◆ Data excerpts ◆
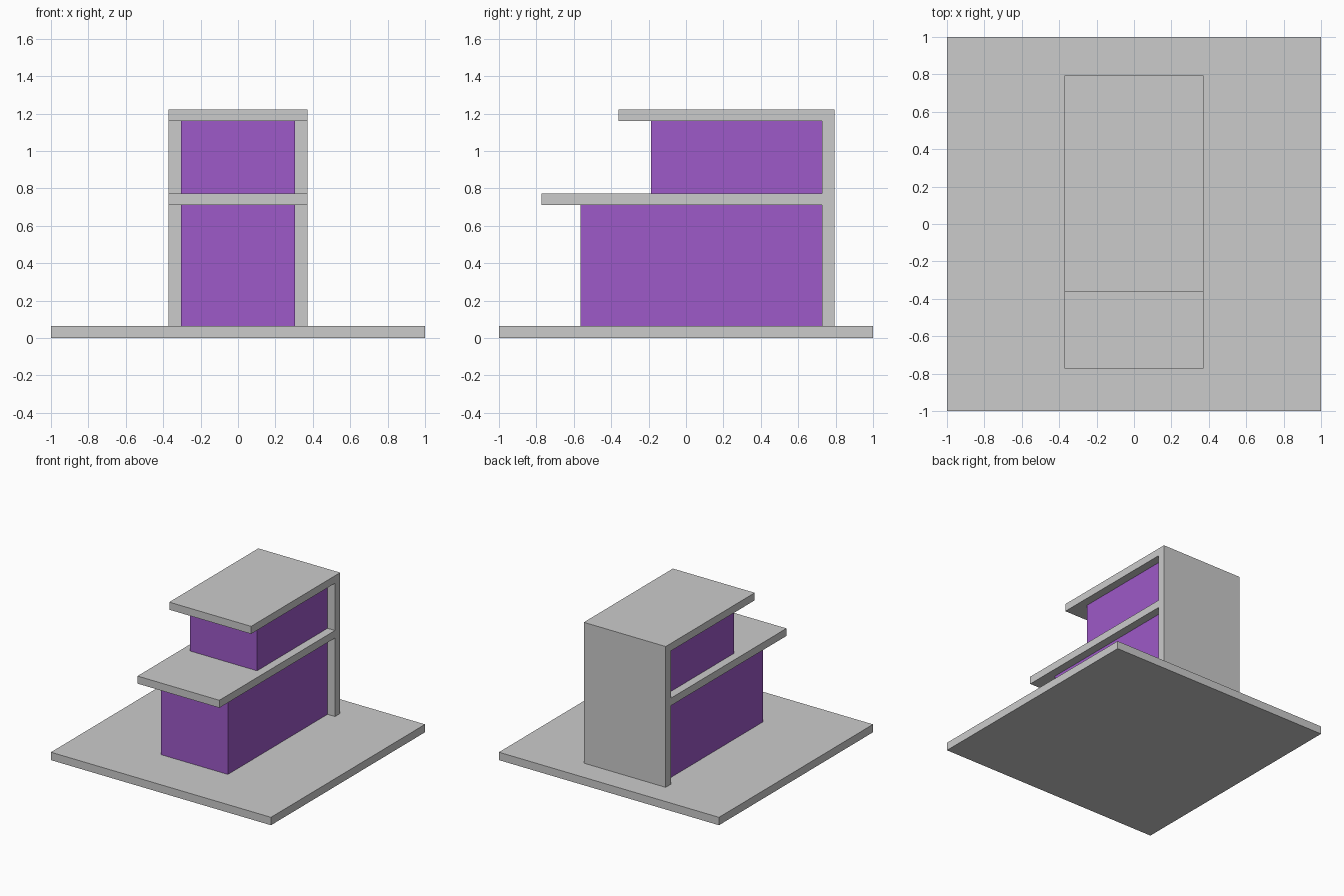
import bpy

if "Cube" in bpy.data.objects:
    bpy.data.objects.remove(bpy.data.objects["Cube"])

glass = bpy.data.materials.new("purple")
glass.diffuse_color = (0.34, 0.10, 0.58, 1)
glass.use_nodes = True
glass.node_tree.nodes["Principled BSDF"].inputs["Base Color"].default_value = glass.diffuse_color


def box(name, half_width, y, z, material=None):
    """Box centred on x, spanning the given y and z ranges."""
    bpy.ops.mesh.primitive_cube_add(
        size=1, location=(0, sum(y) / 2, sum(z) / 2))
    ob = bpy.context.object
    ob.name = name
    ob.scale = (2 * half_width, y[1] - y[0], z[1] - z[0])
    bpy.ops.object.transform_apply(location=False, rotation=False, scale=True)
    if material:
        ob.data.materials.append(material)
    return ob


GROUND, WALL = 0.065, 0.728

# Grey structure: plinth, rear wall and two cantilevered slabs
box("base_plate", 1.0, (-1, 1), (0, GROUND))
box("back_wall", 0.372, (WALL, 0.795), (GROUND, 1.222))
box("middle_slab", 0.372, (-0.773, WALL), (0.71, 0.772))
box("roof_slab", 0.372, (-0.361, WALL), (1.16, 1.222))

# Purple room volumes, stepped back on the upper floor
box("lower_room", 0.304, (-0.565, WALL), (GROUND, 0.71), glass)
box("upper_room", 0.304, (-0.187, WALL), (0.772, 1.16), glass)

◆ Task prompt ◆
Although the records contain pictures, only the text should be copied, exactly as it stands.

◆ The answer ◆
import bpy

if "Cube" in bpy.data.objects:
    bpy.data.objects.remove(bpy.data.objects["Cube"])

glass = bpy.data.materials.new("purple")
glass.diffuse_color = (0.34, 0.10, 0.58, 1)
glass.use_nodes = True
glass.node_tree.nodes["Principled BSDF"].inputs["Base Color"].default_value = glass.diffuse_color


def box(name, half_width, y, z, material=None):
    """Box centred on x, spanning the given y and z ranges."""
    bpy.ops.mesh.primitive_cube_add(
        size=1, location=(0, sum(y) / 2, sum(z) / 2))
    ob = bpy.context.object
    ob.name = name
    ob.scale = (2 * half_width, y[1] - y[0], z[1] - z[0])
    bpy.ops.object.transform_apply(location=False, rotation=False, scale=True)
    if material:
        ob.data.materials.append(material)
    return ob


GROUND, WALL = 0.065, 0.728

# Grey structure: plinth, rear wall and two cantilevered slabs
box("base_plate", 1.0, (-1, 1), (0, GROUND))
box("back_wall", 0.372, (WALL, 0.795), (GROUND, 1.222))
box("middle_slab", 0.372, (-0.773, WALL), (0.71, 0.772))
box("roof_slab", 0.372, (-0.361, WALL), (1.16, 1.222))

# Purple room volumes, stepped back on the upper floor
box("lower_room", 0.304, (-0.565, WALL), (GROUND, 0.71), glass)
box("upper_room", 0.304, (-0.187, WALL), (0.772, 1.16), glass)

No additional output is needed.